As new combinations of interventions aiming at interrupting malaria transmission are under evaluation, understanding the associated economic costs and benefits is critical for decision-making. This study assessed the economic cost and cost-effectiveness of the Magude project, a malaria elimination initiative implemented in a district in southern Mozambique (i.e. Magude) between August 2015–June 2018. This project piloted a combination of two mass drug administration (MDA) rounds per year for two consecutive years, annual rounds of universal indoor residual spraying (IRS) and a strengthened surveillance and response system on the back of universal long-lasting insecticide treated net (LLIN) coverage and routine case management implemented by the National Malaria Control Program (NMCP). Although local transmission was not interrupted, the project achieved large reductions in the burden of malaria in the target district.
Timor Leste has made remarkable progress from malaria control to malaria elimination in a span of 10 years during which organized malaria control efforts were instituted. The good practices and possible factors that have contributed to the remarkable transition from malaria control to elimination in a newly independent country devastated by civil unrest which left the entire administrative structure including the health sector in a disrupted non-functional state are highlighted.
The scale-up of malaria control efforts in recent years, coupled with major investments in malaria research, has produced impressive public health impact in a number of countries and has led to the development of new tools and strategies aimed at further consolidating malaria control goals.
Integrated management of malaria vectors in Uganda remains an underdeveloped component of malaria control policy.
Insecticide-treated bed nets are the preeminent malaria control means; though there is no consensus as to a best practice for large-scale insecticide-treated bed net distribution.
The proportion of malaria-related publications out of the overall biomedical output from the 11 target Asian-Pacific countries is decreasing.
The year-two-evaluation result indicates that IPTC given three times in a year (every four months) combined with timely treatment of febrile malaria illness, is effective to reduce malaria parasite prevalence in children aged 6 to 60 months in the study community.
To optimize malaria control, WHO has prioritised the need for new indicators to evaluate the efficacy of malaria vector control strategies.
School malaria surveys provide a rapid, cheap and sustainable approach to malaria surveillance which can complement household surveys, and in Kenya, show that large areas of the country do not merit any direct school-based control, but schoolbased interventions, coupled with strengthened communitybased strategies, are warranted in western and coastal Kenya.
Both fungal isolates reduced mosquito survival on immediate exposure and up to 28 d after application.

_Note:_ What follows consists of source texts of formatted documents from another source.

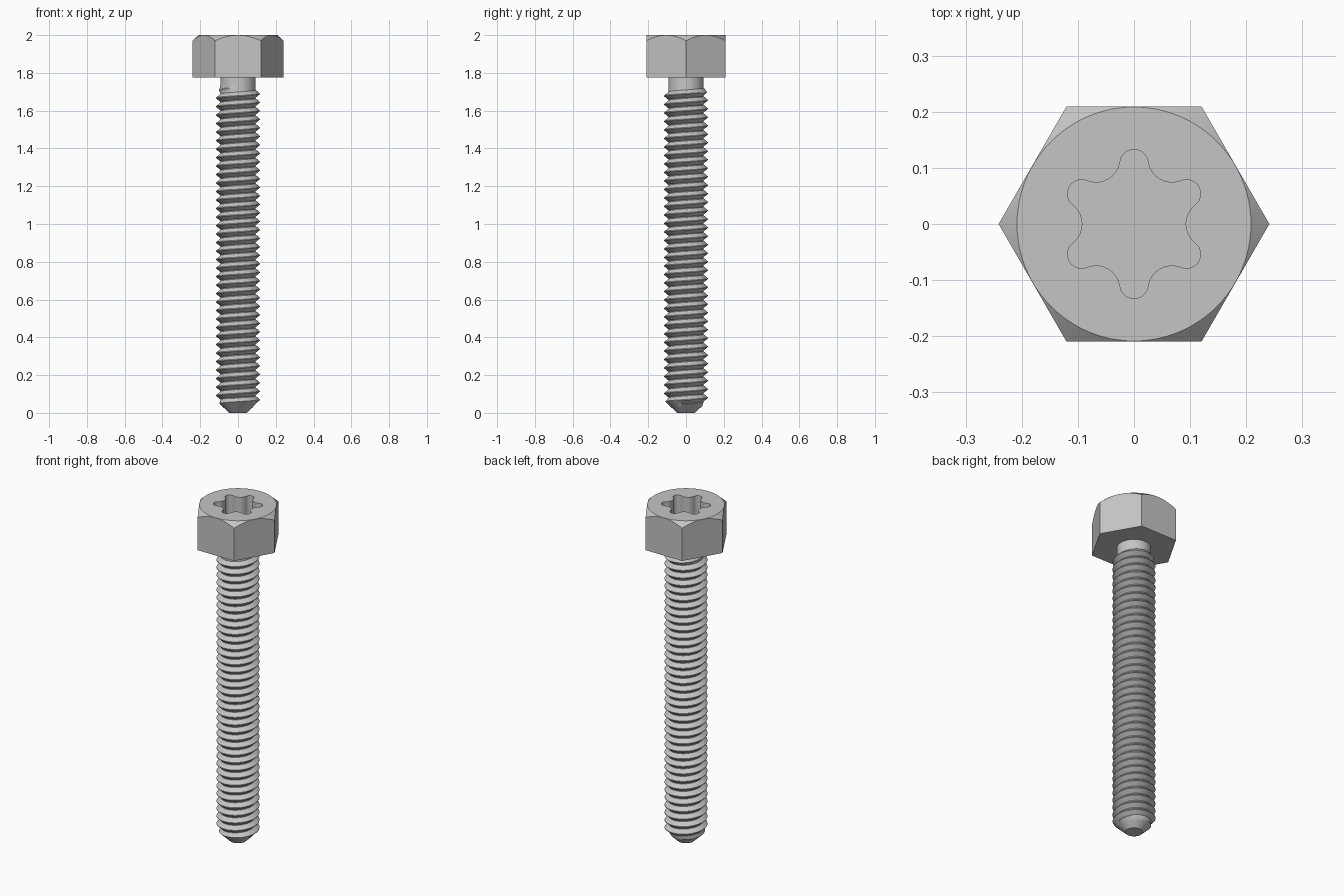
import bpy, bmesh, math
from math import radians, cos, sin, tau

default = bpy.data.objects.get("Cube")
if default:
    bpy.data.objects.remove(default, do_unlink=True)

steel = bpy.data.materials.new("light_grey_steel")
steel.use_nodes = True
steel.diffuse_color = (0.56, 0.56, 0.56, 1)
steel.node_tree.nodes["Principled BSDF"].inputs["Base Color"].default_value = (0.56, 0.56, 0.56, 1)


def make_object(name, bm):
    bmesh.ops.recalc_face_normals(bm, faces=bm.faces)
    mesh = bpy.data.meshes.new(name)
    bm.to_mesh(mesh)
    bm.free()
    mesh.materials.append(steel)
    obj = bpy.data.objects.new(name, mesh)
    bpy.context.collection.objects.link(obj)
    return obj


def prism(name, bottom, top, z0, z1):
    """Solid between two outlines with the same number of points."""
    bm = bmesh.new()
    low = [bm.verts.new((x, y, z0)) for x, y in bottom]
    high = [bm.verts.new((x, y, z1)) for x, y in top]
    n = len(low)
    bm.faces.new(low)
    bm.faces.new(high)
    for i in range(n):
        j = (i + 1) % n
        bm.faces.new((low[i], low[j], high[j], high[i]))
    return make_object(name, bm)


def circle(radius, sides):
    return [(radius * cos(tau * i / sides), radius * sin(tau * i / sides)) for i in range(sides)]


def activate(obj):
    bpy.ops.object.select_all(action="DESELECT")
    obj.select_set(True)
    bpy.context.view_layer.objects.active = obj


def cut(obj, tool, operation):
    mod = obj.modifiers.new("cut", "BOOLEAN")
    mod.object, mod.operation, mod.solver = tool, operation, "EXACT"
    activate(obj)
    bpy.ops.object.modifier_apply(modifier=mod.name)
    bpy.data.objects.remove(tool, do_unlink=True)


# Six-lobed outline of the drive recess: round lobes joined by hollow arcs
def lobe_outline(lobe_c=0.108, lobe_r=0.025, hollow_c=0.135, hollow_r=0.043):
    points = []

    def arc(base, dist, radius, start, end, steps):
        for s in range(steps + 1):
            a = base + radians(start + (end - start) * s / steps)
            points.append((dist * cos(base) + radius * cos(a), dist * sin(base) + radius * sin(a)))

    for k in range(6):
        base = radians(30 + 60 * k)
        arc(base, lobe_c, lobe_r, -82, 82, 12)
        arc(base + radians(30), hollow_c, hollow_r, 224, 136, 8)
    return points


# Hex head with a conical top chamfer and the drive recess
HEAD_Z, TOP = 1.775, 2.0
head = prism("hex_head", circle(0.2413, 6), circle(0.2413, 6), HEAD_Z, TOP)
cone = prism("chamfer_cutter", circle(0.5005, 96), circle(0.2085, 96), TOP - 0.26, TOP)
cut(head, cone, "INTERSECT")
star = lobe_outline()
cut(head, prism("recess_cutter", star, star, TOP - 0.13, TOP + 0.05), "DIFFERENCE")

# Threaded shank: a V profile swept up a right-hand helix
ROOT, CREST, PITCH, SIDES = 0.093, 0.116, 0.045, 48
THREAD_END, TIP_R = 1.72, 0.047
PROFILE = [(0, 0), (0.08, 0), (0.5, 1), (0.58, 1)]


def shank_point(step, along, height):
    z = (step / SIDES + along - 2) * PITCH
    z = min(max(z, 0), HEAD_Z)
    fade = min(max((THREAD_END - z) / 0.025, 0), 1)
    r = min(ROOT + (CREST - ROOT) * height * fade, TIP_R + z * 1.05)
    a = tau * (step % SIDES) / SIDES
    return r * cos(a), r * sin(a), z


bm = bmesh.new()
steps = SIDES * (int(HEAD_Z / PITCH) + 4)
columns = []
for step in range(steps + 1):
    profile = PROFILE + [(1, 0)]
    columns.append([bm.verts.new(shank_point(step, *p)) for p in profile])
for a, b in zip(columns, columns[1:]):
    for k in range(len(PROFILE)):
        bm.faces.new((a[k], b[k], b[k + 1], a[k + 1]))
bmesh.ops.remove_doubles(bm, verts=bm.verts, dist=0.00005)
bmesh.ops.holes_fill(bm, edges=[e for e in bm.edges if e.is_boundary], sides=0)
shank = make_object("threaded_shank", bm)

for obj in (head, shank):
    activate(obj)
    bpy.ops.object.shade_smooth_by_angle(angle=radians(25))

Conidia were more effective when applied on mud panels and cotton cloth compared with polyester netting.